Baku 1,442.6
Grozny 900.0
Kuban 65.6
Transcaucasia 32.8
Urals 262.4
Ukhta 32.8
Cheleken 32.8
Ferghana 16.4
Sakhalin 98.4
Total 2,883.8

TIMBER.- The forest area of the Soviet Union covers upwards of two billion acres, much more than the area in the United States and Canada combined. Immense districts are covered with highgrade varieties of cedar, fir, oak, pine, spruce, etc.

POTASH.- The Geological Committee has recently discovered large deposits of potassium salts in the Solikamsk district of the West Ural region. In a surveyed area of four square miles the deposits are estimated at 68,000,000 metric tons. The deposits commence at a depth of 95 meters and go down to a depth of 200 meters. They are thus much more accessible than the deposits in Germany or in French Alsace. The total reserves of the surrounding districts are estimated at from 1,500,000,000 to I,725,000,000 metric tons. Ground was broken for the first mine on November 7, 1927.

IRON-Surveyed deposits of iron ore are estimated, at 2,782,000,000 metric tons, exclusive of the recently surveyed area in the Kursk district where the deposits are estimated at between 20,000,000,000 and 30,000,000,000 tons. Reserves in the most productive section, the Krivoi-Rog district, are estimated at 400,000,000 metric tons. The Kursk deposits occupy a broad area about 200 miles long. They occur at a depth of io meters. The iron content of the ore has been found to be 30 to 52 per cent. The storage here is estimated at more than double all hitherto known European deposits.

MANGANESE.- Recent estimates of the deposits of manganese ore, in thousands of metric tons, follow:

Caucasus (including Chiaturi) 71,525
Ukraine (including Nicopol) 76,395
Urals 833
Asiatic 919
Total 149,672

Rich Copper deposits are found in the Urals, the Caucasus, the Don Basin and various parts of Siberia.

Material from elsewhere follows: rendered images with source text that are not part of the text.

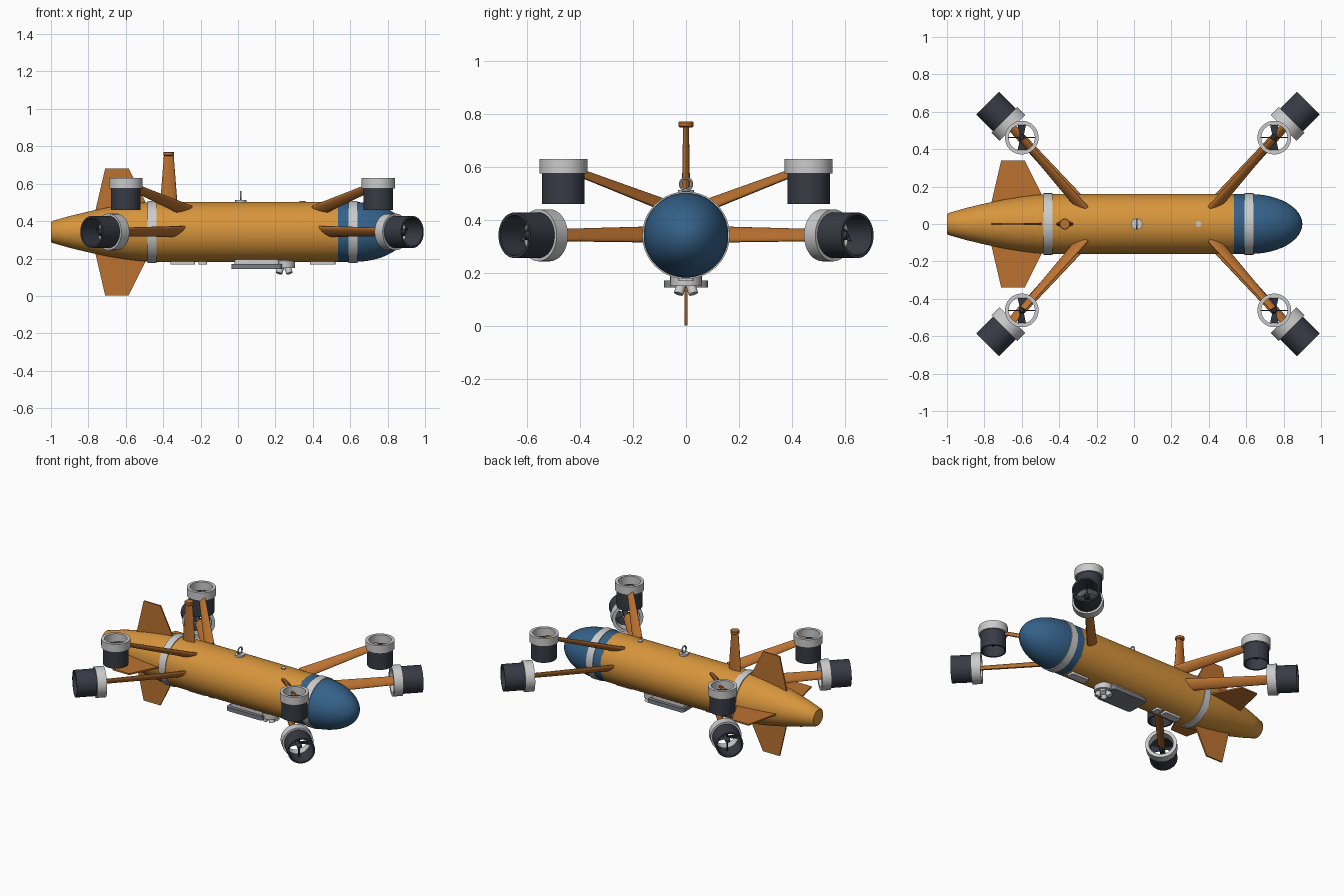
import bpy, bmesh
from math import sin, cos, pi, radians, sqrt
from mathutils import Vector, Matrix

if "Cube" in bpy.data.objects:
    bpy.data.objects.remove(bpy.data.objects["Cube"])

ZC = 0.342                                   # hull axis height
T, R = Matrix.Translation, Matrix.Rotation


def material(name, rgb):
    m = bpy.data.materials.new(name)
    m.diffuse_color = (*rgb, 1)
    m.use_nodes = True
    m.node_tree.nodes["Principled BSDF"].inputs["Base Color"].default_value = m.diffuse_color
    return m


ORANGE = material("hull_orange", (0.68, 0.30, 0.045))
RUST = material("fin_orange", (0.50, 0.17, 0.03))
BLUE = material("nose_blue", (0.035, 0.12, 0.25))
DARK = material("duct_dark", (0.04, 0.043, 0.06))
STEEL = material("plate_grey", (0.2, 0.21, 0.24))


def finish(name, bm, mat=None, matrix=Matrix()):
    bm.transform(matrix)
    bmesh.ops.recalc_face_normals(bm, faces=bm.faces)
    me = bpy.data.meshes.new(name)
    bm.to_mesh(me)
    bm.free()
    ob = bpy.data.objects.new(name, me)
    bpy.context.collection.objects.link(ob)
    if mat:
        me.materials.append(mat)
    bpy.ops.object.select_all(action='DESELECT')
    ob.select_set(True)
    bpy.context.view_layer.objects.active = ob
    bpy.ops.object.shade_smooth_by_angle(angle=radians(35))
    return ob


def skin(bm, rings, closed=False):
    """Bridge successive vertex rings, capping the ends unless closed."""
    n = len(rings[0])
    pairs = list(zip(rings, rings[1:])) + ([(rings[-1], rings[0])] if closed else [])
    for a, b in pairs:
        for i in range(n):
            j = (i + 1) % n
            bm.faces.new((a[i], a[j], b[j], b[i]))
    if not closed:
        bm.faces.new(rings[0])
        bm.faces.new(rings[-1])


def lathe(name, profile, mat=None, matrix=Matrix(), closed=False, n=48):
    """Revolve (radius, height) points around local z."""
    bm = bmesh.new()
    rings = [[bm.verts.new((r * cos(2 * pi * i / n), r * sin(2 * pi * i / n), h))
              for i in range(n)] for r, h in profile]
    skin(bm, rings, closed)
    return finish(name, bm, mat, matrix)


def tube(name, ro, ri, h0, h1, mat, matrix):
    return lathe(name, [(ro, h0), (ro, h1), (ri, h1), (ri, h0)], mat, matrix, True)


def strut(name, p0, p1, a0, b0, a1, b1, mat, matrix=Matrix(), wide=None, n=20):
    """Tapered elliptical strut; the wide axis leans outward and down."""
    p0, p1 = Vector(p0), Vector(p1)
    d = (p1 - p0).normalized()
    if wide is None:
        h = d.cross(Vector((0, 0, 1))).normalized()
        wide = (h - h.cross(d)).normalized()
    thin = d.cross(wide)
    bm = bmesh.new()
    rings = [[bm.verts.new(p + wide * a * cos(2 * pi * i / n) + thin * b * sin(2 * pi * i / n))
              for i in range(n)] for p, a, b in ((p0, a0, b0), (p1, a1, b1))]
    skin(bm, rings)
    return finish(name, bm, mat, matrix)


def box(name, center, size, mat=None, bevel=0.0, matrix=Matrix()):
    bm = bmesh.new()
    bmesh.ops.create_cube(bm, size=1, matrix=T(center) @ Matrix.Diagonal((*size, 1)))
    if bevel:
        edges = [e for e in bm.edges if abs(e.verts[0].co.z - e.verts[1].co.z) > 1e-5]
        bmesh.ops.bevel(bm, geom=edges, offset=bevel, segments=5, profile=0.5, affect='EDGES')
    return finish(name, bm, mat, matrix)


# Hull, nose and clamp rings, turned around the x axis
AXIS = T((0, 0, ZC)) @ R(pi / 2, 4, 'Y')
lathe("hull", [(0.052, -1.0), (0.058, -0.995), (0.085, -0.9), (0.109, -0.8), (0.13, -0.7),
               (0.146, -0.6), (0.156, -0.52), (0.16, -0.44), (0.16, 0.535)], ORANGE, AXIS, n=64)
nose = [(0.16, 0.53), (0.16, 0.60)]
nose += [(0.16 * cos(t * pi / 24), 0.62 + 0.28 * sin(t * pi / 24)) for t in range(12)]
lathe("nose", nose + [(0.001, 0.9)], BLUE, AXIS, n=64)
for label, x in (("rear", -0.46), ("front", 0.615)):
    lathe(label + "_clamp_ring", [(0.15, x - 0.025), (0.165, x - 0.025),
                                  (0.165, x + 0.025), (0.15, x + 0.025)], None, AXIS, True, 64)

# Four tail fins
for k, label in enumerate(("top", "left", "bottom", "right")):
    bm = bmesh.new()
    outline = [(-0.78, 0.06), (-0.76, 0.125), (-0.71, 0.34), (-0.585, 0.34), (-0.49, 0.15), (-0.47, 0.06)]
    f = bm.faces.new([bm.verts.new((x, -0.005, z)) for x, z in outline])
    ext = bmesh.ops.extrude_face_region(bm, geom=[f])["geom"]
    bmesh.ops.translate(bm, vec=(0, 0.01, 0), verts=[v for v in ext if isinstance(v, bmesh.types.BMVert)])
    finish(label + "_tail_fin", bm, RUST, T((0, 0, ZC)) @ R(k * pi / 2, 4, 'X'))

# Antenna mast with cap
strut("mast", (-0.37, 0, 0.47), (-0.37, 0, 0.755), 0.048, 0.016, 0.026, 0.011, RUST, wide=Vector((1, 0, 0)))
lathe("mast_cap", [(0.022, 0.748), (0.029, 0.753), (0.029, 0.766), (0.026, 0.77)], RUST, T((-0.37, 0, 0)), n=32)

# Lifting eye and deck plug
lathe("lifting_eye_base", [(0.03, 0.49), (0.03, 0.512)], None, T((0.015, 0, 0)), n=32)
lathe("lifting_eye", [(0.022 + 0.005 * cos(t * pi / 4), 0.005 * sin(t * pi / 4)) for t in range(8)],
      None, T((0.015, 0, 0.535)) @ R(pi / 2, 4, 'Y'), True, 32)
lathe("deck_plug", [(0.015, 0.49), (0.015, 0.508)], None, T((0.345, 0, 0)), n=24)


def thruster(name, ro, rd, lip, length, matrix):
    """Ducted thruster: mouth at local z=0, duct along +z."""
    tube(name + "_mouth", ro, rd - 0.01, 0, lip, None, matrix)
    tube(name + "_duct", rd, rd - 0.01, lip, length, DARK, matrix)
    lathe(name + "_hub", [(0.008, 0.03), (0.017, 0.045), (0.017, 0.12), (0.008, 0.135)], DARK, matrix, n=24)
    for k in range(2):                       # broad blades
        bm = bmesh.new()
        for s in (-1, 1):
            vs = [bm.verts.new((x, s * y, x * s * 0.6 + 0.065)) for x, y in
                  ((-0.010, 0.01), (0.010, 0.01), (0.022, rd - 0.014), (-0.022, rd - 0.014))]
            f = bm.faces.new(vs)
            ext = bmesh.ops.extrude_face_region(bm, geom=[f])["geom"]
            bmesh.ops.translate(bm, vec=(0, 0, 0.005), verts=[v for v in ext if isinstance(v, bmesh.types.BMVert)])
        if k == 0:
            finish(name + "_propeller", bm, DARK, matrix @ R(pi / 2 * k, 4, 'Z'))
        else:                                # thin stay across the duct
            bm.free()
            box(name + "_stay", (0, 0, 0.1), (2 * rd - 0.01, 0.006, 0.03), DARK, matrix=matrix)


# Four mirrored corners, each with a level and a raised arm
for sx, xl in ((1, "front"), (-1, "rear")):
    for sy, yl in ((1, "left"), (-1, "right")):
        M = T((0.075, 0, 0)) @ Matrix.Diagonal((sx, sy, 1, 1))
        tag = f"{xl}_{yl}"
        strut(tag + "_level_arm", (0.345, 0.10, 0.345), (0.745, 0.535, ZC), 0.041, 0.015, 0.029, 0.012, RUST, M)
        strut(tag + "_raised_arm", (0.345, 0.08, 0.455), (0.67, 0.452, 0.597), 0.038, 0.014, 0.022, 0.010, RUST, M)
        level = T((0.725, 0.514, ZC)) @ R(pi / 4, 4, 'Z') @ R(pi / 2, 4, 'Y')
        thruster(tag + "_level_thruster", 0.098, 0.086, 0.06, 0.187, M @ level)
        raised = T((0.675, 0.462, 0.63)) @ R(pi, 4, 'X')
        thruster(tag + "_lift_thruster", 0.09, 0.08, 0.055, 0.17, M @ raised)

# Belly equipment: sonar plate, pads and a four-beam sensor
box("sonar_mount", (0.10, 0, 0.178), (0.24, 0.12, 0.035), None, 0.015)
box("sonar_plate", (0.10, 0, 0.158), (0.27, 0.166, 0.026), STEEL, 0.02)
for label, x0, x1 in (("rear", -0.36, -0.23), ("small", -0.21, -0.165), ("front", 0.385, 0.52)):
    box(label + "_belly_pad", ((x0 + x1) / 2, 0, 0.181), (x1 - x0, 0.055, 0.024), None, 0.01)
lathe("beam_sensor_body", [(0.058, 0.15), (0.058, 0.188), (0.04, 0.2)], None, T((0.247, 0, 0)), n=40)
for k in range(4):
    tilt = T((0.247, 0, 0.155)) @ R(pi / 4 + k * pi / 2, 4, 'Z') @ T((0.024, 0, 0)) @ R(radians(-25), 4, 'Y')
    lathe(f"beam_sensor_{k + 1}", [(0.018, -0.037), (0.018, 0.01)], None, tilt, n=24)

Research work in connection with the main copper deposits of the Urals shows reserves of upwards of 7 million tons of copper ore, and the whole reserves of the Urals are estimated at 8 million tons.

Great deposits of Gold occur in several portions of Siberia. The auriferous area of the Aldan fields alone has been shown in recent surveys to cover nearly 1,000 square miles. Thus far the gold resources of the Soviet Union have been exploited only to a small extent. The gold mineral reserves within the localities where operations already exist are estimated at a minimum of 9,900,000 pounds avoirdupois.

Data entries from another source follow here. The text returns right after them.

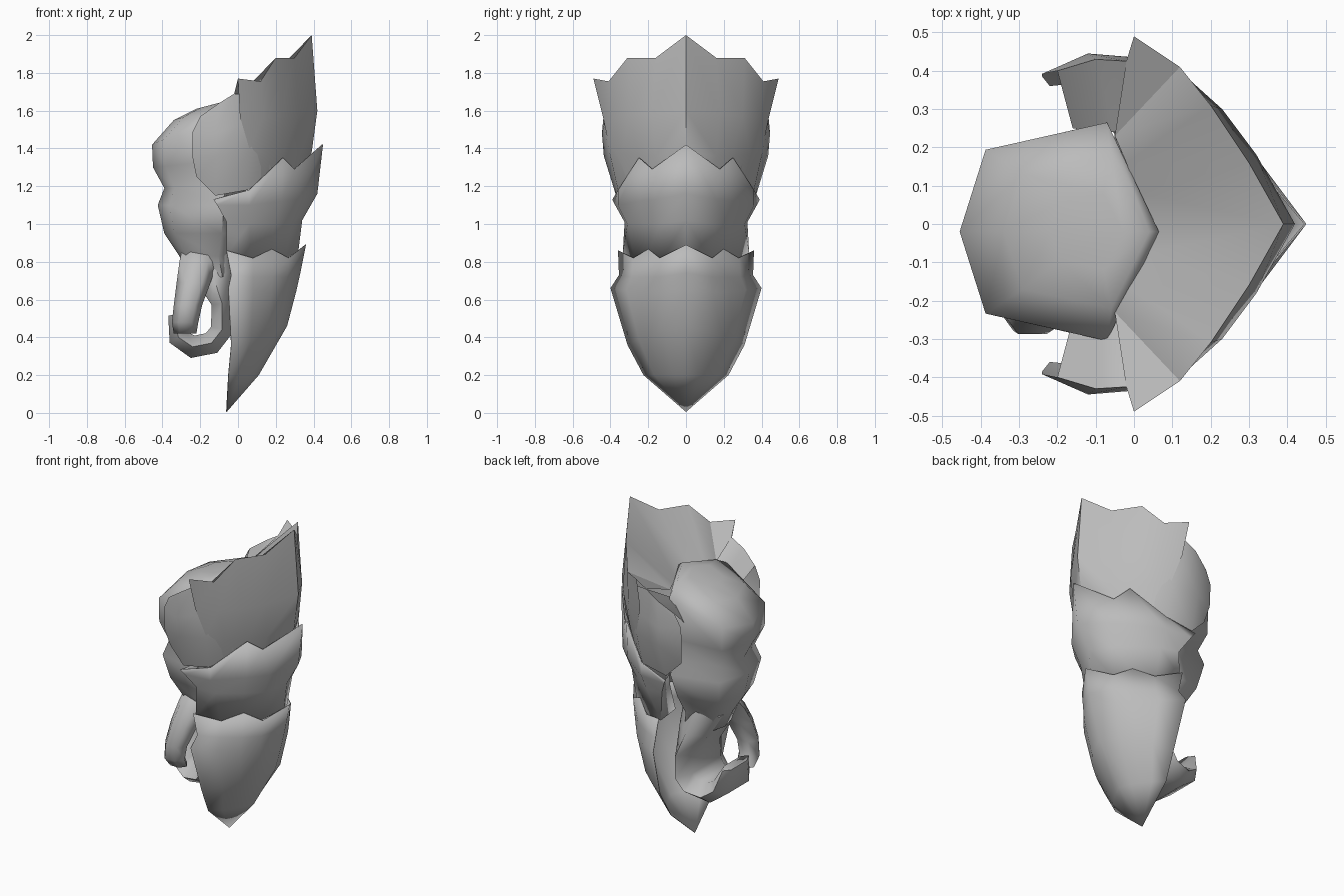
import bpy, bmesh, math
from mathutils import Vector

mat = bpy.data.materials.new("plain grey")
mat.diffuse_color = (0.5, 0.5, 0.5, 1)


def finish(bm, name, thickness=0, angle=40):
    """Turn a bmesh into a shaded object."""
    bmesh.ops.remove_doubles(bm, verts=bm.verts, dist=1e-4)
    bmesh.ops.recalc_face_normals(bm, faces=bm.faces)
    me = bpy.data.meshes.new(name)
    bm.to_mesh(me)
    bm.free()
    me.materials.append(mat)
    ob = bpy.data.objects.new(name, me)
    bpy.context.collection.objects.link(ob)
    if thickness:
        m = ob.modifiers.new("thickness", 'SOLIDIFY')
        m.thickness = thickness
        m.offset = -1
    bpy.ops.object.select_all(action='DESELECT')
    ob.select_set(True)
    bpy.context.view_layer.objects.active = ob
    bpy.ops.object.shade_smooth_by_angle(angle=math.radians(angle))
    return ob


def plate(name, rows, thickness=0.006, angle=50):
    """Skin equal rows of points and mirror them front to back."""
    bm = bmesh.new()
    for s in (1, -1):
        vs = [[bm.verts.new((x, s * y, z)) for x, y, z in r] for r in rows]
        for a, b in zip(vs, vs[1:]):
            for i in range(len(a) - 1):
                bm.faces.new((a[i], a[i + 1], b[i + 1], b[i]))
    return finish(bm, name, thickness, angle)


def loft(name, rings, angle=75):
    """Skin closed rings and cap both ends."""
    bm = bmesh.new()
    vs = [[bm.verts.new(p) for p in r] for r in rings]
    n = len(vs[0])
    for a, b in zip(vs, vs[1:]):
        for i in range(n):
            j = (i + 1) % n
            bm.faces.new((a[i], a[j], b[j], b[i]))
    bm.faces.new(vs[0])
    bm.faces.new(vs[-1])
    return finish(bm, name, angle=angle)


# Crown plate: pointed upper guard with flared ears
rim = [(.39, 0, 2), (.30, .16, 1.88), (.2, .31, 1.88), (.12, .41, 1.755), (0, .49, 1.77)]
plate("upper_plate", [
    rim,
    [(.42, 0, 1.6), (.32, .18, 1.58), (.23, .30, 1.57), (.13, .39, 1.56), (.01, .44, 1.57)],
    [(.39, 0, 1.38), (.31, .16, 1.36), (.23, .24, 1.36), (.15, .34, 1.37), (.06, .405, 1.40)],
    [(.33, 0, 1.2), (.27, .14, 1.2), (.2, .22, 1.2), (.14, .29, 1.2), (.05, .35, 1.2)]], 0)

# Hollow of the crown, sloping from the rim down to the arm
plate("upper_plate_lining", [
    rim,
    [(.03, 0, 1.6), (.01, .08, 1.61), (-.02, .16, 1.62), (-.05, .23, 1.62), (-.02, .425, 1.69)]],
    0, 30)

# Side wings of the upper guard, with a shelf back to the arm
plate("upper_side_wing", [
    [(.06, .3, 1.6), (-.05, .24, 1.58), (-.1, .24, 1.54), (-.16, .25, 1.45)],
    [(.08, .40, 1.68), (-.02, .425, 1.69), (-.1, .43, 1.64), (-.2, .4, 1.57)],
    [(.11, .38, 1.5), (0, .435, 1.52), (-.12, .445, 1.48), (-.24, .392, 1.49)],
    [(.15, .33, 1.36), (.06, .405, 1.38), (-.11, .435, 1.36), (-.24, .385, 1.35)],
    [(.19, .26, 1.26), (.05, .36, 1.18), (-.12, .37, 1.15), (-.22, .36, 1.25)]], 0, 45)

# Middle plate
plate("middle_plate", [
    [(.45, 0, 1.42), (.30, .18, 1.29), (.24, .25, 1.35), (.06, .36, 1.18), (-.13, .39, 1.13), (-.06, .25, 1.15)],
    [(.42, 0, 1.16), (.33, .16, 1.13), (.23, .25, 1.12), (.06, .36, 1.1), (-.11, .375, 1.1), (-.06, .25, 1.1)],
    [(.34, 0, 1.02), (.28, .14, 1), (.19, .22, 1), (.06, .31, 1), (-.06, .325, 1.01), (-.03, .2, 1)],
    [(.32, 0, .86), (.25, .13, .81), (.17, .2, .84), (.07, .27, .8), (-.06, .335, .84), (-.04, .16, .84)]])

# Lower plate: keeled blade running to a point
plate("lower_plate", [
    [(.36, 0, .89), (.27, .14, .82), (.18, .2, .867), (.08, .28, .82), (-.06, .36, .86)],
    [(.33, 0, .74), (.26, .14, .72), (.18, .22, .72), (.08, .29, .72), (-.035, .355, .73)],
    [(.31, 0, .65), (.25, .14, .64), (.18, .23, .64), (.08, .315, .65), (-.05, .40, .66)],
    [(.26, 0, .46), (.21, .12, .43), (.15, .19, .41), (.07, .25, .39), (-.035, .31, .36)],
    [(.11, 0, .2), (.08, .07, .2), (.05, .12, .2), (.01, .17, .2), (-.05, .225, .2)],
    [(-.06, 0, .005)] * 5], 0.004, 70)

# Arm: six-sided muscle shape with a sloping domed cap
# each ring: height, min x, max x, half depth, slope
hexagon = [(0, 0), (.13, .75), (.74, 1), (1, 0), (.74, -1), (.13, -.75)]
arm = [(.72, -.26, -.02, .15, 0), (.83, -.31, -.03, .17, 0), (.95, -.39, .02, .23, 0),
       (1.1, -.425, .05, .28, 0), (1.19, -.39, .04, .25, 0), (1.3, -.45, .06, .285, .05),
       (1.42, -.455, .065, .285, .23), (1.55, -.34, .04, .2, .12), (1.61, -.22, -.03, .1, .05)]
loft("arm", [[(a + u * (b - a), v * w - .02, z + t * u) for u, v in hexagon]
             for z, a, b, w, t in arm])

# Mitten hand: slab bent towards the inside; x, z, thickness, half width
hand = [(-.17, .86, .25, .14), (-.13, .72, .19, .19), (-.085, .58, .11, .23),
        (-.085, .44, .12, .23), (-.14, .37, .12, .22), (-.24, .35, .12, .20),
        (-.315, .40, .11, .18), (-.345, .52, .05, .13)]
rings = []
for i, (x, z, t, w) in enumerate(hand):
    a, b = hand[max(i - 1, 0)], hand[min(i + 1, len(hand) - 1)]
    d = Vector((b[0] - a[0], b[1] - a[1])).normalized()
    nx, nz = -d.y * t / 2, d.x * t / 2
    rings.append([(x + nx * k, w * v, z + nz * k) for k, v in
                  [(0, 1), (1, .6), (1, -.6), (0, -1), (-1, -.6), (-1, .6)]])
loft("hand", rings)

# Thumb: bent six-sided tube; x, y, z, radius
thumb = [(-.2, -.06, .90, .09), (-.21, -.14, .80, .1), (-.235, -.20, .69, .09),
         (-.265, -.235, .57, .075), (-.28, -.23, .48, .07), (-.28, -.19, .42, .06)]
loft("thumb", [[(x + r * math.cos(k * math.pi / 3), y + .8 * r * math.sin(k * math.pi / 3), z)
                for k in range(6)] for x, y, z, r in thumb])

Before the war the Platinum deposits of the Urals gave Russia virtually a monopoly in the production of that metal. The industry was paralyzed by the war. It is now gradually being restored.

Reserves of Bauxite in the Soviet Union are estimated at 8,000,000 metric tons.

Deposits of Sulphur at Kerch in the Crimean Peninsula are estimated at 500,000 tons. In September, 1926, an expedition of the Academy of Sciences and the Institute of Scientific Research of the Turkoman Republic located even larger deposits in the Kara-Kum desert. These beds contain several million tons, but are 200 kilometers from the nearest railway. Other deposits are in Daghestan and Transcaucasia.

The Soviet Union also contains large deposits of Silver and Lead ores, Pyrites, Graphite, Phosphate Rock, Chromic Ores,

Salt, Asphalt, Asbestos, Mica, Zinc. Deposits of high grade Uraninite, from which radium is procured, were discovered in the summer of 1925 on the western shore of the White Sea by a geological expedition of the U.S.S.R. Academy of Sciences.

FISH.- The resources of fish in the waters in and about the Soviet Union are enormous, and the fish are of the greatest variety.

FURS.- Furs form one of the principal exports of the U.S.S.R. They come principally from the Asiatic portion. The Siberian, Far Eastern, Kazak and Uzbek regions provide over half of the total annual procurements.